Data section start
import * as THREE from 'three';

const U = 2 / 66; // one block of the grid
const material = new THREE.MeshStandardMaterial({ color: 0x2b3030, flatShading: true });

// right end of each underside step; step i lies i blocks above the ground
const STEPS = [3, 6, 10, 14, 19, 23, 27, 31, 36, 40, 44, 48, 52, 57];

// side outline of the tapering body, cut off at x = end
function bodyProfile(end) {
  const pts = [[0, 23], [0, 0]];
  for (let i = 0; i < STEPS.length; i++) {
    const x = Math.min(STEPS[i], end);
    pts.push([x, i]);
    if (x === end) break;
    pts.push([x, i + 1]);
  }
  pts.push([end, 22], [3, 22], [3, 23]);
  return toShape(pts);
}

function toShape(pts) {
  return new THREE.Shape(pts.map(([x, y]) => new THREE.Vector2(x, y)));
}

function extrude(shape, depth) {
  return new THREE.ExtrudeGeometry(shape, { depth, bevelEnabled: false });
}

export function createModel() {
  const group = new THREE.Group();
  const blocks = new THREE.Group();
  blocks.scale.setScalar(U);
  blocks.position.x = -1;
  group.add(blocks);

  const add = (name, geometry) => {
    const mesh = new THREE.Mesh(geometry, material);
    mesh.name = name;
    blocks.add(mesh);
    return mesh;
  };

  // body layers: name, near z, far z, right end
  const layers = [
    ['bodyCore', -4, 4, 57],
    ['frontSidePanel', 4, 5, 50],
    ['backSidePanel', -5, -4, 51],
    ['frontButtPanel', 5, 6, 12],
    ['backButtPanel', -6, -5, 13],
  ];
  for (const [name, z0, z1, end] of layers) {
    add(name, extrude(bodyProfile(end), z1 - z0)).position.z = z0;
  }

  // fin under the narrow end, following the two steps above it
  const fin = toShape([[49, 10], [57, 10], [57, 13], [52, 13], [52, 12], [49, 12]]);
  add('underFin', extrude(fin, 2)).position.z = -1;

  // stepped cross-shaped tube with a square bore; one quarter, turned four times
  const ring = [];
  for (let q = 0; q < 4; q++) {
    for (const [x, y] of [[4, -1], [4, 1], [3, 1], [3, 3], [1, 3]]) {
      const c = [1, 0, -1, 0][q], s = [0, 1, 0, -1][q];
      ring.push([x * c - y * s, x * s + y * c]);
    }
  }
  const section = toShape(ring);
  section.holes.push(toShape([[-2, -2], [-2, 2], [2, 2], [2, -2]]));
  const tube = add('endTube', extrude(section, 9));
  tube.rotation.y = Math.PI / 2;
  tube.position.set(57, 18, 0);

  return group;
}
Data section end
> **Required work**
List the lines of the material in which the word "blocks" occurs.

> **Result of this task**
// right end of each underside step; step i lies i blocks above the ground
  const blocks = new THREE.Group();
  blocks.scale.setScalar(U);
  blocks.position.x = -1;
  group.add(blocks);
    blocks.add(mesh);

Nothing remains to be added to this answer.